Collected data

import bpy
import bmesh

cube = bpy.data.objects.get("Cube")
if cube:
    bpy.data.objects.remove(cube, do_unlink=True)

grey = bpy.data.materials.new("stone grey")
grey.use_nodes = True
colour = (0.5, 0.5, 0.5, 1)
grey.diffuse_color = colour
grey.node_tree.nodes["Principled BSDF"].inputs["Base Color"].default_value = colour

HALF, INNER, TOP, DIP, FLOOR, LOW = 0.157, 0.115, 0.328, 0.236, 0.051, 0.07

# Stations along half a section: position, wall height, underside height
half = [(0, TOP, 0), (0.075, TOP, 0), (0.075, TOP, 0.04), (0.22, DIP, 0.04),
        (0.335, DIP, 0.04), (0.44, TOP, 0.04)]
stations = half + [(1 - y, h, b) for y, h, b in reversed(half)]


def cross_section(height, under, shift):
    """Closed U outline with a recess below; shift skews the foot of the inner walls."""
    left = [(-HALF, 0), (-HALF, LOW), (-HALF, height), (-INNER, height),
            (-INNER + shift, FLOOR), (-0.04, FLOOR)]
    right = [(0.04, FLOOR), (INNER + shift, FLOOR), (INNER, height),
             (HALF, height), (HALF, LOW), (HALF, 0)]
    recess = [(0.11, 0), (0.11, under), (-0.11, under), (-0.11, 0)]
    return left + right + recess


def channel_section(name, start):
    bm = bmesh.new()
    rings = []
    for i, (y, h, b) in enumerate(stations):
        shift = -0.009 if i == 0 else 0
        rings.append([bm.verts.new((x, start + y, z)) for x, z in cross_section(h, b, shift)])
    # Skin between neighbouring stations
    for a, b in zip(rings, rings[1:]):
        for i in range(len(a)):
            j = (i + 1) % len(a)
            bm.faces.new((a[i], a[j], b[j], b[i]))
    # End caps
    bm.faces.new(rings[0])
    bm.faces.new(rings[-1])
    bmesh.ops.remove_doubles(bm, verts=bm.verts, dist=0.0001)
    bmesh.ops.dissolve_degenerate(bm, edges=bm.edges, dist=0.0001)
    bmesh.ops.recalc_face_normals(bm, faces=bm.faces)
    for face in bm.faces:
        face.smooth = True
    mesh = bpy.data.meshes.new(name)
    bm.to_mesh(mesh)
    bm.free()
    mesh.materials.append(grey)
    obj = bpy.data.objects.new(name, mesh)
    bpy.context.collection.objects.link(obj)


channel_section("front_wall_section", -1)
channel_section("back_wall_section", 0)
...
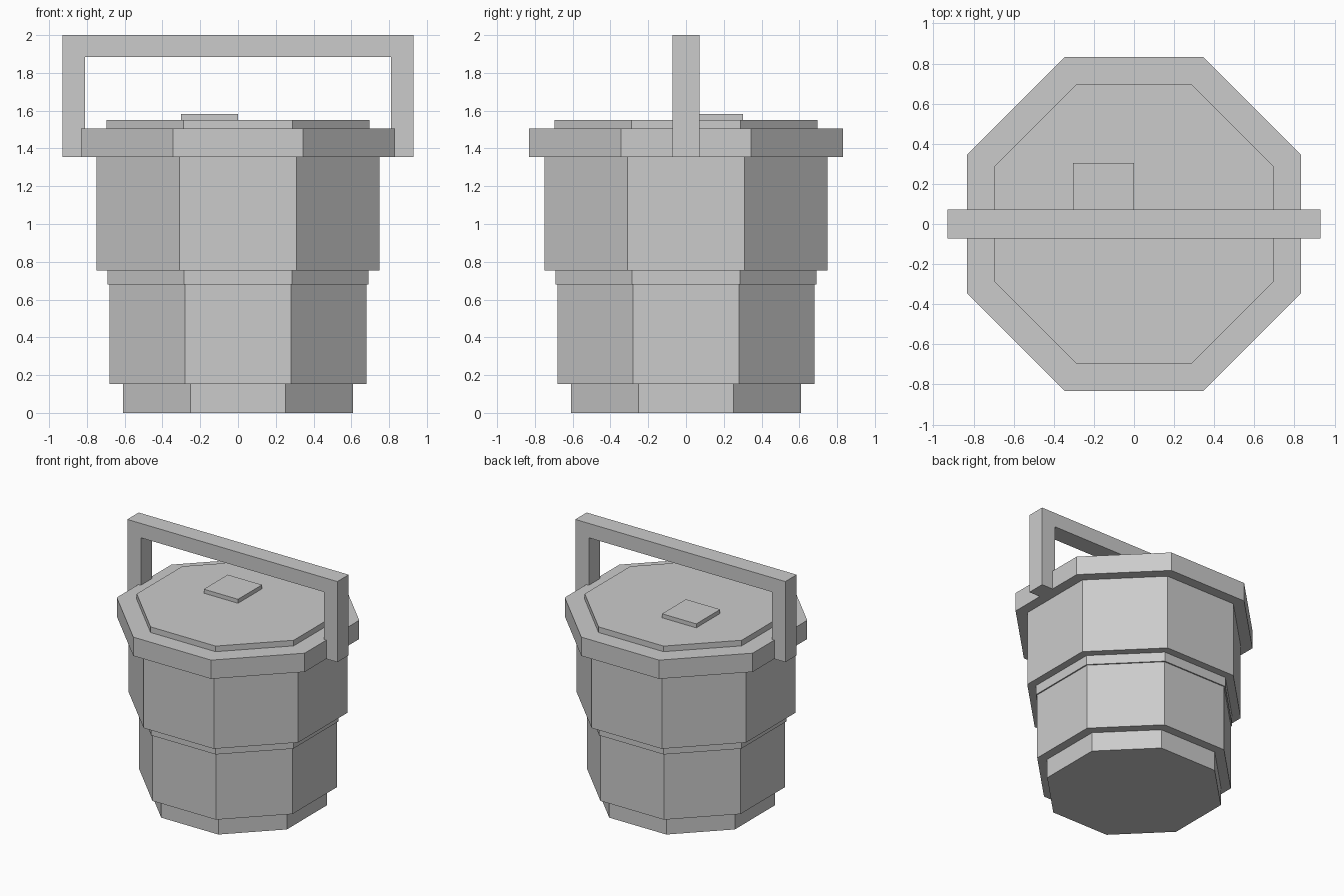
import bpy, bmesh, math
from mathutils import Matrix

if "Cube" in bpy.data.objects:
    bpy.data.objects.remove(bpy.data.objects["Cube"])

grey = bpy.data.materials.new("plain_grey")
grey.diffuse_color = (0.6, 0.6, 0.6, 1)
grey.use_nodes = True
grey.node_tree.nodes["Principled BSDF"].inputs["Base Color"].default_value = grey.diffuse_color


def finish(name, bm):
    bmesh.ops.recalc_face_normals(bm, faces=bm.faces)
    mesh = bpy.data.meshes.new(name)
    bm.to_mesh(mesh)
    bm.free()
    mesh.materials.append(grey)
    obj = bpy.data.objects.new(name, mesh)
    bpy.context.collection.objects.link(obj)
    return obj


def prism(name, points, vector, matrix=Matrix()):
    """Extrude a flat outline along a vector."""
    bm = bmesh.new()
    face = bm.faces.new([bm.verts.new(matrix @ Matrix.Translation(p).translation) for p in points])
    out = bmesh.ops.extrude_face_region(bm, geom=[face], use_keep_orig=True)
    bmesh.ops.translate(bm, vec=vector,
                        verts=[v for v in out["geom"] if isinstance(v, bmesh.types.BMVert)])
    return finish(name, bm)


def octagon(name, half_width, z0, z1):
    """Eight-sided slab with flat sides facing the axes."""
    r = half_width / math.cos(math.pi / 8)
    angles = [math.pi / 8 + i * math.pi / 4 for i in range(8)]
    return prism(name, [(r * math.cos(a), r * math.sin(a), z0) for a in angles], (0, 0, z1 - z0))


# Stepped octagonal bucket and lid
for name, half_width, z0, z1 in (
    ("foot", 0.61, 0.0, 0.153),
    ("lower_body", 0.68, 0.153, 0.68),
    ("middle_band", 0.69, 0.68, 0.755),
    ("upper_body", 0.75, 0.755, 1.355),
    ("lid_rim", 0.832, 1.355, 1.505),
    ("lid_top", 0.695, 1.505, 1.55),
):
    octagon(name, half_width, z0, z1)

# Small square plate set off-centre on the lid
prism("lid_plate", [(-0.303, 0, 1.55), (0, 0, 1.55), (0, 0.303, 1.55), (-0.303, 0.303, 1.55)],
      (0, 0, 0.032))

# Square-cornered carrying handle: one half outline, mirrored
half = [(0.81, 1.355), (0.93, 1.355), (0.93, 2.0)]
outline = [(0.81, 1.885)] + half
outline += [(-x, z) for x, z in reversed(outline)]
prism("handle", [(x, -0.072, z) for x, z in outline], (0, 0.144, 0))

### PROMPT
Report only the number of lines in the data above that contain "foot".

### OUTPUT
2